CalAware in 2012 sued the San Diego Board of Supervisors for taking action to adopt specific recommendations in a report that the agenda said should be simply received and evaluated with a report back by staff in 60 days, and for acting in accordance with a staff-prepared “cheat sheet” withheld from public dissemination. The board settled by rescinding the action taken.
Withholding Agenda Calendars
CalAware in 2014 sued the City of Salinas for withholding from the public, as a preliminary draft exempt from disclosure, a “calendar of upcoming events” to be placed on future city council meeting agendas, although the document was made available to council members. The city settled the suit by pledging to make future calendars available on request.
Backstage Serial Signatures
CalAware in 2015 sued the Los Angeles County Board of Supervisors alleging it violated the Brown Act when its members privately and serially signed letters to the Legislature and the Governor opposing a bill intended to strengthen . . . the Brown Act. The Board settled the suit in August 2016 by pledging to announce any future full board signature correspondence on the open meeting agenda and authorize it by public vote.
Abuse of Closed Real Property Talks
CalAware in 2012 sued the Los Angeles Memorial Coliseum Commission and won a court decision that commissioners had violated Brown Act limits on the scope of real property closed sessions by secretly engaging in wide-ranging discussions of multiple aspects of a proposed lease to USC.
Abuse of Closed “Security” Talks
CalAware in 2012 sued the Los Angeles Board of Supervisors for holding an unlawful closed session to discuss with Governor Brown the financial burden on the County of his plan to shift state prisoners to local jails, forcing the Board to settle by pledging not to repeat the practice.
Abuse of Closed Litigation Talk
CalAware in 2014 sued the Board of Trustees of the Pasadena Area Community College for misrepresenting the facts justifying a closed session to consider litigation; the court ruled that this Brown Act violation voided a departing chancellor’s $400,000 severance payment.
Withholding Asset Forfeiture Records CalAware in 2016 sued the City of Baldwin Park for failing to retain records of its application to the U.S. Department of Justice for a share of funds or property confiscated from citizens using civil asset forfeiture; the City settled by pledging to do so in the future.
Abuses of Closed Litigation Talk
Ms. Aviles is currently representing CalAware and the Los Angeles Times in suing Metrolink, the Los Angeles area transportation agency, challenging the legality of an emergency teleconference meeting that Metrolink’s Board of Directors held in September 2015, where it discussed a single item of business in closed session.

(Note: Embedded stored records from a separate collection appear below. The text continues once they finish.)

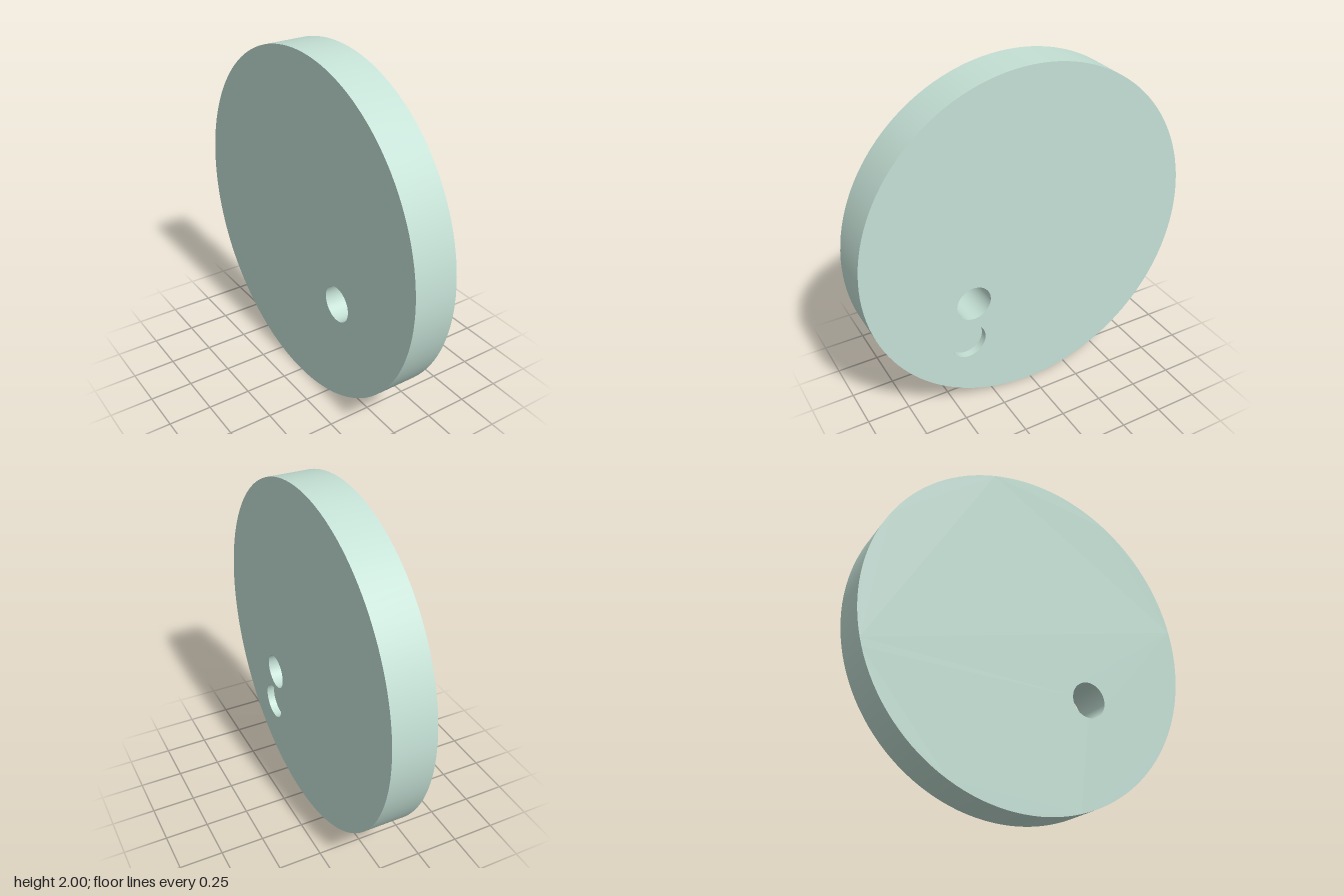
import * as THREE from 'three';

const SEGMENTS = 128;
const RADIUS = 1;
const HALF = 0.125; // half the thickness
const POCKET_DEPTH = 0.045;
// Holes in the disc's own plane; the disc axis is local z until the final turn.
const THROUGH = { x: -0.363, y: -0.315, r: 0.104 };
const POCKET = { x: -0.404, y: -0.564, r: 0.106 };

// Flat round face with circular holes, facing +z
function face(holes) {
  const shape = new THREE.Shape().absarc(0, 0, RADIUS, 0, Math.PI * 2);
  for (const h of holes) {
    shape.holes.push(new THREE.Path().absarc(h.x, h.y, h.r, 0, Math.PI * 2, true));
  }
  return new THREE.ShapeGeometry(shape, SEGMENTS / 2);
}

// Smooth round wall along z; going from high to low z turns it inward
function wall(r, from, to) {
  const profile = [new THREE.Vector2(r, from), new THREE.Vector2(r, to)];
  return new THREE.LatheGeometry(profile, SEGMENTS).rotateX(Math.PI / 2);
}

export function createModel() {
  const group = new THREE.Group();
  group.name = 'disc';
  const material = new THREE.MeshStandardMaterial({ color: 0xc4e0d5 });
  const add = (name, geometry) => {
    const mesh = new THREE.Mesh(geometry, material);
    mesh.name = name;
    // Turn the disc axis to x and stand it on the ground
    geometry.rotateY(Math.PI / 2).translate(0, RADIUS, 0);
    group.add(mesh);
  };

  // Body of the disc
  add('rim', wall(RADIUS, -HALF, HALF));
  add('holedFace', face([THROUGH, POCKET]).translate(0, 0, HALF));
  const mirrored = { ...THROUGH, x: -THROUGH.x };
  add('plainFace', face([mirrored]).rotateY(Math.PI).translate(0, 0, -HALF));

  // Hole right through the disc
  add('throughHole', wall(THROUGH.r, HALF, -HALF).translate(THROUGH.x, THROUGH.y, 0));

  // Shallow round pocket below it
  const floor = HALF - POCKET_DEPTH;
  add('pocketWall', wall(POCKET.r, HALF, floor).translate(POCKET.x, POCKET.y, 0));
  add('pocketFloor', new THREE.CircleGeometry(POCKET.r, SEGMENTS).translate(POCKET.x, POCKET.y, floor));

  return group;
}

The item it discussed was a design flaw that Metrolink had learned about during an investigation related to litigation filed against the agency after a February 2015 train crash.
Abuse of Closed Litigation Talk
Ms. Aviles is also representing the First Amendment Coalition and CalAware in challenging the Bakersfield City Council’s use of three closed sessions—labeled as concerning litigation—for a series of detailed briefings on the dire position of the city’s revenues and the approaches needed to persuade residents to approve new taxes at the ballot box.